Last Updated 9/22/2020
Issue: The U.S. insurance market is very competitive with many insurers licensed and admitted by states to provide coverage for numerous risks through a variety of distribution channels. The surplus lines market (inclusive of U.S. and non-U.S. domiciled insurers) is a distinct segment of the industry consisting of non-admitted specialized insurers covering risks not available within the admitted market. Simply stated, in most states surplus lines insurers cannot write insurance coverage available from admitted insurers and may only write coverage rejected by a number of admitted insurers.
Overview: Surplus lines insurers mainly focus on the development of new coverages and the structuring of policies and premiums appropriate for risks. New and innovative insurance products for which there is no loss history are difficult, if not impossible, to appropriately price using common actuarial methods. Often, after a new coverage has generated sufficient data, the coverage eventually becomes a standard product in the admitted market.
As of year-end 2018, surplus lines direct premium volume was $49.9 billion representing 7.4% of the $676.6 billion of total U.S. direct premiums written. Although the surplus lines premium seems minimal compared to the total, in the absence of this market, many insureds would be unable to secure coverage.
Lloyd's of London is the largest writer of surplus lines insurance. According to A.M. Best, in 2018 the Lloyd's market represented 23.6% of the total surplus lines market share and wrote $11.8 billion in surplus lines premiums. American International Group followed with 7.1% of of the U.S. surplus market share.
While the surplus lines insurance market is regulated differently than the admitted market, it is a regulated marketplace. Surplus lines insurers are subject to regulatory requirements and are overseen for solvency by their domiciliary state or country. While solvency regulation is the responsibility of the surplus lines insurer’s domiciliary state or country, the surplus lines transaction is regulated through a licensed surplus lines broker. These brokers are responsible for ensuring the surplus lines insurer meets eligibility criteria to write policies in the state and to ensure the insurers are financially sound.
Surplus lines brokers and producers must be licensed to sell surplus lines insurance.
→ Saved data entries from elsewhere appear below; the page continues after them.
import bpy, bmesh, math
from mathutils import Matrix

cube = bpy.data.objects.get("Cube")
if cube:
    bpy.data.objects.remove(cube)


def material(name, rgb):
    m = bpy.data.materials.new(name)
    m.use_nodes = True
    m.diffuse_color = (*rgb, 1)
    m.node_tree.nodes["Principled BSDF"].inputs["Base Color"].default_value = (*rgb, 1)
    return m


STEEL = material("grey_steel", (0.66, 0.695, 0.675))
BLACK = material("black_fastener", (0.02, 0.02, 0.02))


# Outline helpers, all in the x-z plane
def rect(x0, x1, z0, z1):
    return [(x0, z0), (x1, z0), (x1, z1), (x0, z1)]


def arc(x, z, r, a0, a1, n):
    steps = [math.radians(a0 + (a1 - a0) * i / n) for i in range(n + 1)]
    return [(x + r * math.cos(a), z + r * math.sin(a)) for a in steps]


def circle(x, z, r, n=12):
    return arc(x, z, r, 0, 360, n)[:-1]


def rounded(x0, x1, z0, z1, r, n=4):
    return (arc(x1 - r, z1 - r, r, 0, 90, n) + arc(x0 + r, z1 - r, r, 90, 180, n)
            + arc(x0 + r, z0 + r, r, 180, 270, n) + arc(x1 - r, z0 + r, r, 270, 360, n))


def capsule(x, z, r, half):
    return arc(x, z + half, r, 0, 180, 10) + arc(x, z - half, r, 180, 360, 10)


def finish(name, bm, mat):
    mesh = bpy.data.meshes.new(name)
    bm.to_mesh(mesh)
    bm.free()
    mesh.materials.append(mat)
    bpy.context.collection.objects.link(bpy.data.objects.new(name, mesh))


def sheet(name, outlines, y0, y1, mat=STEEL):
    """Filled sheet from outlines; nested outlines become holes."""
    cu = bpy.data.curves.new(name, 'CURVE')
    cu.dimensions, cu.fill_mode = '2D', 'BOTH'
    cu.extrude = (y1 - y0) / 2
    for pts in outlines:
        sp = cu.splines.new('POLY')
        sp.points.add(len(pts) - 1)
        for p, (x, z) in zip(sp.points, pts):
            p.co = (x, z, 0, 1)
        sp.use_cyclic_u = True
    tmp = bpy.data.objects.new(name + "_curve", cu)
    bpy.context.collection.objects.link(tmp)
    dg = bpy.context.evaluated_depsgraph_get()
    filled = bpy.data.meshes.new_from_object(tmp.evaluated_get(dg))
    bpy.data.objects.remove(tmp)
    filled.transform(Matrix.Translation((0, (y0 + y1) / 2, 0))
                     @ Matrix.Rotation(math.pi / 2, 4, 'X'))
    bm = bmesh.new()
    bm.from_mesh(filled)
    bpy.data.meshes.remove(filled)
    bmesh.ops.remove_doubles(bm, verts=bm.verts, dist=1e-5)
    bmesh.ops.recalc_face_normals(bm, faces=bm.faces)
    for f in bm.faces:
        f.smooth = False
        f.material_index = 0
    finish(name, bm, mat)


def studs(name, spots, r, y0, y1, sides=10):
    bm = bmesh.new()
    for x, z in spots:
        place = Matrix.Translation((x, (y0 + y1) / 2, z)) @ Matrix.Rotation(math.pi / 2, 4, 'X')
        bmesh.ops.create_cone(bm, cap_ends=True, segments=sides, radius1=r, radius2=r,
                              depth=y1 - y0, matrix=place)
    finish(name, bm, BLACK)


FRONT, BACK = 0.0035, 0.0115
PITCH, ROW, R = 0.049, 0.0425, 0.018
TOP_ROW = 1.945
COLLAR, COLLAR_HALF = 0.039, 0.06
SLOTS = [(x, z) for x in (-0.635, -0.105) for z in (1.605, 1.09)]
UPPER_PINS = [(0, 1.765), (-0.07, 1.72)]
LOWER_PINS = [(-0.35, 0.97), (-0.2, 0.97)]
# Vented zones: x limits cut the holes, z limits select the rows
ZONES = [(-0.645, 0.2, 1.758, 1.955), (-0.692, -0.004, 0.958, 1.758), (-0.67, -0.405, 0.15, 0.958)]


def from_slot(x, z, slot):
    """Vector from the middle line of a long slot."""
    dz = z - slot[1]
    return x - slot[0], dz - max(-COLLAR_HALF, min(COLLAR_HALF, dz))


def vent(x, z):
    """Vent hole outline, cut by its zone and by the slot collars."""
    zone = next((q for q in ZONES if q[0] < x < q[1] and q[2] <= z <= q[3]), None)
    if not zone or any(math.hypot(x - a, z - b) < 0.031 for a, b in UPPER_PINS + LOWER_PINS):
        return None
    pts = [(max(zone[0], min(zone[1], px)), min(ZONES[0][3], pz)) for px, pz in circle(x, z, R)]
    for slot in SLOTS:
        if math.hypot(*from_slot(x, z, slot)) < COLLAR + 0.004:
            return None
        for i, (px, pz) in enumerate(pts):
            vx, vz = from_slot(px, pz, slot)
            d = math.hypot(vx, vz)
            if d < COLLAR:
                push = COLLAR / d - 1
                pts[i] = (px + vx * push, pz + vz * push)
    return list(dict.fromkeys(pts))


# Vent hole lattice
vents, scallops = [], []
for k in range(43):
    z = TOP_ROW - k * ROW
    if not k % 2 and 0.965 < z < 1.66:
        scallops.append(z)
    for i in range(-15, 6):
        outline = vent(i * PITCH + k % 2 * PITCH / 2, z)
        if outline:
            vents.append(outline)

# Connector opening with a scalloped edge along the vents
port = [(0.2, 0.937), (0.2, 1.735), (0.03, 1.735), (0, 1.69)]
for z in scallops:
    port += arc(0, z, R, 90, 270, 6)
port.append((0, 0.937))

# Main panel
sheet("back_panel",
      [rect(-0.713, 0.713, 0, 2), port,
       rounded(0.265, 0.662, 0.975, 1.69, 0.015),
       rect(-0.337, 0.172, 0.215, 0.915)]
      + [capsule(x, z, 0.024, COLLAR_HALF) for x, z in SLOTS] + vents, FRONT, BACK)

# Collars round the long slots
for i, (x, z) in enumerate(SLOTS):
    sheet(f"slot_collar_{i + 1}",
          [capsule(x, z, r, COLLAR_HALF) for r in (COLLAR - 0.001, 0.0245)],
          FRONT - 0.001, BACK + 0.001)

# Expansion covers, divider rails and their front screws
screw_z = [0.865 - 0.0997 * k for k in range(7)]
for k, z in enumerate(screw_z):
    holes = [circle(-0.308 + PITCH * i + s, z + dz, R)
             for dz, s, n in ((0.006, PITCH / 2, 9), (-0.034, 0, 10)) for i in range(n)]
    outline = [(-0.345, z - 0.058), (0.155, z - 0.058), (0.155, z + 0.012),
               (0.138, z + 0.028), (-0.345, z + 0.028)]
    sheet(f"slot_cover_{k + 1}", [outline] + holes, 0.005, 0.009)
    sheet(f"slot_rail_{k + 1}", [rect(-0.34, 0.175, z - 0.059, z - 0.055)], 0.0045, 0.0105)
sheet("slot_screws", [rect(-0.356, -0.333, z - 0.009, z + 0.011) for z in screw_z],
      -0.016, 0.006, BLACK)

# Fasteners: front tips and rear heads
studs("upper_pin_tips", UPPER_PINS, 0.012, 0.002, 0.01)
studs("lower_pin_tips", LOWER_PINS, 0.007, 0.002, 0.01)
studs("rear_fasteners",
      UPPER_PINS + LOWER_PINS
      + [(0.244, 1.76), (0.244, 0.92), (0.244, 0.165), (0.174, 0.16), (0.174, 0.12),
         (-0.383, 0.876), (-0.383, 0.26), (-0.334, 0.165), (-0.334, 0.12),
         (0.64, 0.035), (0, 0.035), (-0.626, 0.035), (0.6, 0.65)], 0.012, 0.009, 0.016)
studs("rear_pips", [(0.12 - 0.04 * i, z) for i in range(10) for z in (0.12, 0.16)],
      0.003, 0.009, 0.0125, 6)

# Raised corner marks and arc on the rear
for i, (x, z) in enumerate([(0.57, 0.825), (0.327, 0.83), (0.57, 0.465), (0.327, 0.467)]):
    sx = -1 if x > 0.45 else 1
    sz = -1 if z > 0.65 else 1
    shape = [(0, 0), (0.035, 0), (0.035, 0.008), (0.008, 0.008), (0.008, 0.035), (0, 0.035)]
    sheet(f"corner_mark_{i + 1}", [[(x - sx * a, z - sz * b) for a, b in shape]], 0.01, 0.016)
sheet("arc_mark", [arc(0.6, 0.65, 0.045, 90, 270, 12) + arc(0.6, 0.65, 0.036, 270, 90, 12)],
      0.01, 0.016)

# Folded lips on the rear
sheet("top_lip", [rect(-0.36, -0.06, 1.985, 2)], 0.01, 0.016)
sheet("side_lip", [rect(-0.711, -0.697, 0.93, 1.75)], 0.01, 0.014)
Moreover, state insurance departments may suspend, revoke, or non-renew the license of a surplus lines broker or producer for various reasons, such as:
- Failure to file required reports.
- Failure to collect or remit required tax on surplus lines premiums.
- Failure to remit premiums due insurers or return premiums due insureds within reasonable time limits.
- For any other cause for which action can be taken against an insurance broker or producer.
Whereas states monitor the eligibility of U.S. domiciled surplus lines insurers, alien insurers eligible to write surplus lines premium are listed on the NAIC Quarterly Listing of Alien Insurers and are subject to shareholders' equity and U.S. trust account requirements. Alien insurers are also held to ethics and integrity standards. They are prohibited from establishing a U.S. branch office.
A consumer benefit available to admitted insurer policyholders but not available to surplus line insurers is protection by the state’s guaranty fund. This guaranty is funded by admitted insurers and will pay claims should an insurer become insolvent.
Due to the strong and effective state-based solvency monitoring framework, the insolvency rate of surplus lines insurers has been historically equivalent to the admitted marketplace.
Status: Issues regarding the activity and financial condition of U.S. and non-U.S. surplus lines insurers are addressed by Surplus Lines (C) Task Force whose primary mission is to monitor the surplus lines market and its operation and regulation. The Task Force is also charged with developing or amending relevant NAIC model laws, regulations and/or guidelines. The Surplus Lines (C) Working Group provides NAIC/International Insurers Department (IID) financial staff guidance and expertise relative to regulatory policy and practices with respect to individual companies and Lloyd's syndicates that are either listed on or seeking admission to the NAIC Quarterly Listing of Alien Insurers. During the 2020 Summer National Meeting, the Surplus Lines Task Force elected to develop a drafting group to produce a summary document that outlines significant updates needed to modernize Model #870, the Nonadmitted Insurance Model Act.
Committees Active on This Topic
NAIC Education & Training Courses for regulators related to this topic:
- Best Practices in Company Licensing
- Ethical Considerations of Insurance Companies
- Market Analysis Techniques
- Regulation of Insurance Products
Surplus Lines (Insurance Information Institute)
Media queries should be directed to the NAIC Communications Division at 816-783-8909 or email@example.com.
Sr. Manager, P/C & Title Financial Analysis